Sac State students among anti-abortion group booted from gallery

The incident was recorded on video. Now the group is requesting an apology from the employee


Screenshot from video courtesy of Carmen Perez

An employee at the Dennis Rae Fine Art gallery in San Francisco follows members of a religious young adult group outside. The group alleges they were kicked out due to their anti-abortion beliefs.

Sami Soto

An anti-abortion group which included Sacramento State students alleges they were kicked out of a San Francisco art gallery over the weekend due to their religious and political views.

The group was made up of about 11 members of a religious young adults group called SEARCH, three of whom are Sac State students.

The members attended the March for Life rally in San Francisco Saturday and entered the Dennis Rae Fine Art gallery located on Fisherman’s Wharf later that night.

A video of the incident was recorded by Carmen Perez, a junior at Sac State and has been viewed over 4,000 times on social media.

Two people with the group were holding signs from the rally, which read “We are the Pro-Life Generation” on one side and “Defund Planned Parenthood” on the other.

Perez said she started recording when the woman told them to leave.
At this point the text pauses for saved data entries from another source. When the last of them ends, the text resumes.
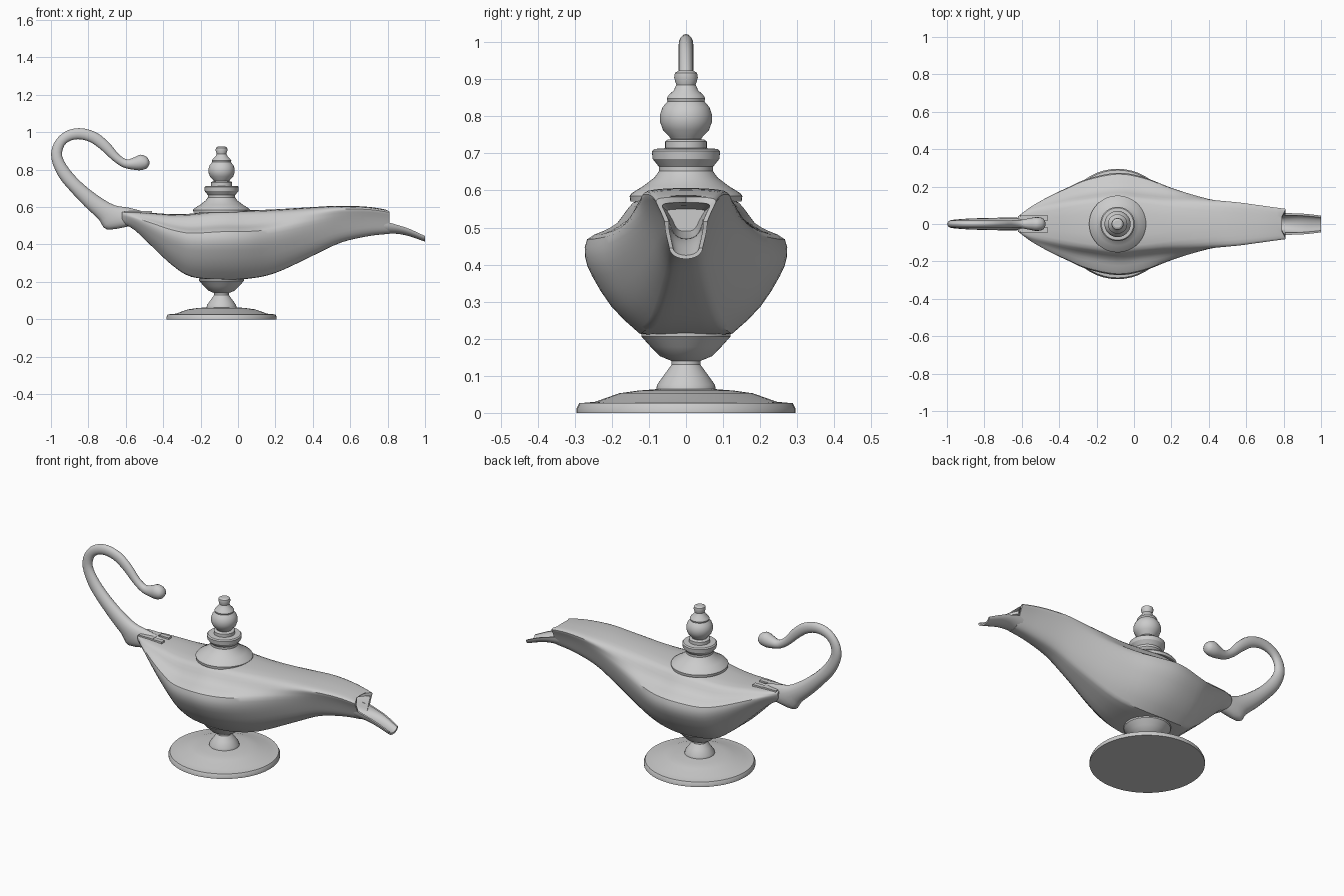
import bpy, bmesh, math

CX = -0.088  # axis of the foot and lid


def spline(rows, n):
    """Catmull-Rom resampling of rows of any length."""
    out = []
    for i in range(len(rows) - 1):
        p = [rows[max(0, min(len(rows) - 1, i + k))] for k in (-1, 0, 1, 2)]
        for j in range(n):
            t = j / n
            out.append(tuple(0.5 * (2 * b + (c - a) * t + (2 * a - 5 * b + 4 * c - d) * t * t
                                    + (3 * b - a - 3 * c + d) * t ** 3)
                             for a, b, c, d in zip(*p)))
    return out + [tuple(rows[-1])]


def loft(name, rings, angle=35):
    bm = bmesh.new()
    vr = [[bm.verts.new(p) for p in r] for r in rings]
    n = len(vr[0])
    for a, b in zip(vr, vr[1:]):
        for i in range(n):
            bm.faces.new((a[i], a[(i + 1) % n], b[(i + 1) % n], b[i]))
    bm.faces.new(vr[0])
    bm.faces.new(vr[-1])
    bmesh.ops.recalc_face_normals(bm, faces=bm.faces)
    me = bpy.data.meshes.new(name)
    bm.to_mesh(me)
    bm.free()
    ob = bpy.data.objects.new(name, me)
    bpy.context.collection.objects.link(ob)
    bpy.ops.object.select_all(action='DESELECT')
    ob.select_set(True)
    bpy.context.view_layer.objects.active = ob
    bpy.ops.object.shade_smooth_by_angle(angle=math.radians(angle))
    return ob


def lathe(name, profile, n=48):
    return loft(name, [[(CX + r * math.cos(2 * math.pi * i / n), r * math.sin(2 * math.pi * i / n), z)
                        for i in range(n)] for r, z in profile], 30)


def box(name, x0, x1, y0, y1, z0, z1):
    return loft(name, [[(x, y0, z0), (x, y1, z0), (x, y1, z1), (x, y0, z1)] for x in (x0, x1)])


# Foot
lathe("pedestal_foot", [(.295, 0), (.295, .012), (.288, .026), (.245, .03), (.18, .053), (.13, .06),
                        (.08, .064), (.078, .076), (.058, .104), (.039, .13), (.039, .14),
                        (.07, .153), (.095, .178), (.12, .206), (.121, .216), (.1, .222)])

# Lid with ball finial
lathe("lid", [(.15, .57), (.152, .585), (.146, .593), (.115, .612), (.085, .635), (.073, .652),
              (.073, .664), (.09, .685), (.092, .706), (.086, .712), (.056, .714), (.056, .732),
              (.05, .737), (.036, .739)])
lathe("finial", [(.036, .73), (.045, .745), (.062, .763), (.07, .785), (.07, .805), (.063, .825),
                 (.05, .84), (.052, .848), (.047, .857), (.033, .87), (.026, .885), (.032, .904),
                 (.03, .917), (.02, .923)])

# Body: two half sections blended along x
belly = [(0, 0), (.4, 0), (.5, .03), (.74, .2), (.93, .42), (1, .56), (.98, .69), (.82, .75),
         (.68, .81), (.57, .92), (.44, .98), (0, 1)]
neck = [(0, 0), (.22, .01), (.4, .07), (.55, .2), (.66, .38), (.76, .55), (.86, .7), (.95, .82),
        (1, .91), (.88, .965), (.5, .99), (0, 1)]
rows = [(-.62, .045, .515, .575, .7), (-.55, .1, .475, .573, .4), (-.45, .155, .38, .568, .2),
        (-.35, .2, .288, .562, .1), (-.25, .24, .228, .565, 0), (-.09, .272, .213, .583, 0),
        (.05, .25, .217, .583, 0), (.2, .2, .248, .588, .2), (.4, .147, .34, .6, .6),
        (.55, .12, .41, .607, .9), (.7, .096, .445, .601, 1), (.81, .081, .457, .583, 1)]


def section(x, w, zb, zt, s, notch=0):
    half = spline([((1 - s) * a[0] + s * b[0], (1 - s) * a[1] + s * b[1])
                   for a, b in zip(belly, neck)], 2)
    full = half + [(-y, h) for y, h in half[-2:0:-1]]
    return [(x - notch * max(0, h - .9) * 10 * (1 - abs(y)), y * w, zb + h * (zt - zb))
            for y, h in full]


rings = [section(*r) for r in spline(rows, 4)]
rings[-1] = section(*rows[-1], notch=.04)
# hollow mouth
rings += [section(.808, .064, .469, .568, 1, .04), section(.74, .06, .475, .56, 1),
          section(.66, .05, .49, .55, 1)]
loft("lamp_body", rings)


# Open pouring lip
def trough(x, w, zb, zt, t):
    arc = [math.pi * i / 12 for i in range(13)]
    outer = [(x, w * math.cos(a), zt - (zt - zb) * math.sin(a)) for a in arc]
    inner = [(x, (w - t) * math.cos(a), zt - (zt - zb - t) * math.sin(a)) for a in reversed(arc)]
    return outer + inner


loft("pouring_lip", [trough(*r) for r in spline(
    [(.77, .057, .456, .522, .012), (.81, .058, .458, .516, .012), (.86, .057, .456, .502, .011),
     (.92, .054, .443, .482, .011), (1.0, .045, .415, .445, .01)], 3)])

# Curled handle: outer edge x,z, inner edge x,z, half thickness in y
path = [(-.57, .5, -.49, .572, .03), (-.7, .48, -.58, .596, .034), (-.745, .535, -.66, .61, .034),
        (-.82, .605, -.74, .655, .032), (-.9, .69, -.83, .725, .03), (-.96, .765, -.9, .8, .026),
        (-.998, .86, -.94, .872, .022), (-.985, .94, -.928, .93, .02), (-.93, 1, -.89, .957, .02),
        (-.85, 1.022, -.84, .962, .02), (-.76, 1, -.785, .945, .02), (-.69, .945, -.73, .905, .02),
        (-.64, .885, -.67, .85, .02), (-.595, .855, -.615, .813, .022), (-.555, .866, -.56, .8, .031),
        (-.52, .88, -.52, .797, .037), (-.487, .867, -.487, .808, .03), (-.474, .845, -.474, .83, .01)]
rings = []
for ox, oz, ix, iz, w in spline(path, 3):
    ring = []
    for k in range(16):
        a = 2 * math.pi * k / 16
        c = (1 + math.cos(a)) / 2
        ring.append((ix + (ox - ix) * c, w * math.sin(a), iz + (oz - iz) * c))
    rings.append(ring)
loft("curled_handle", rings, 45)

# Forked strap joining handle to body
box("strap_plate", -.61, -.52, -.045, .045, .55, .58)
for side, name in ((1, "strap_prong_left"), (-1, "strap_prong_right")):
    y = sorted((side * .018, side * .045))
    box(name, -.53, -.46, y[0], y[1], .55, .578)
In the video, two gallery employees are seen ushering the group out.

“I remember thinking, this is my first amendment,” Perez said. “She’s violating our rights.”

One of the employees is seen giving the middle finger to the group, before following them outside.

Perez said the group started to fear for their safety when the woman got close to them and was yelling directly at one of their members.

“We felt that she was going to hit him because she was coming up so close,” Perez said.

In the background, members of the group can be heard saying, “We love you” and “We’re praying for you.”

Following the incident, the gallery owner David Schach issued an apology.

“I’m sorry this happened to you,” Schach said in a statement. “We were not trying to force you to leave or be mean to you.”

According to Schach, the gallery was trying to close when the group arrived.

Perez says the group was in the gallery for several minutes prior to the incident, and they were not told about an early closure.

“We felt that he really didn’t acknowledge what the lady did,” Perez said. “In his apology, he basically said, ‘oh, she was tired, it was a long day’ and ‘sometimes we close at 9:15, sometimes at 9:30.’ So he’s kind of deflecting from what actually happened.”

The group wrote a post on social media in response to the apology, saying although they appreciated it, they believe “the owner failed to mention that his employee was clearly throwing us out for our pro-life views.”

According to Perez, the incident has left members of the group feeling nervous and scared. Regardless, the group says they send prayers to the owner and the employees.

“The only thing we want is for the art gallery to apologize to us, specifically the woman to apologize to us,” Perez said. “And for her to understand that this is not right and for her to be more tolerant. That’s all we ask.”

In addition to the apology, Schach said the gallery has also offered a discount for any customer who mentions “pro-life.”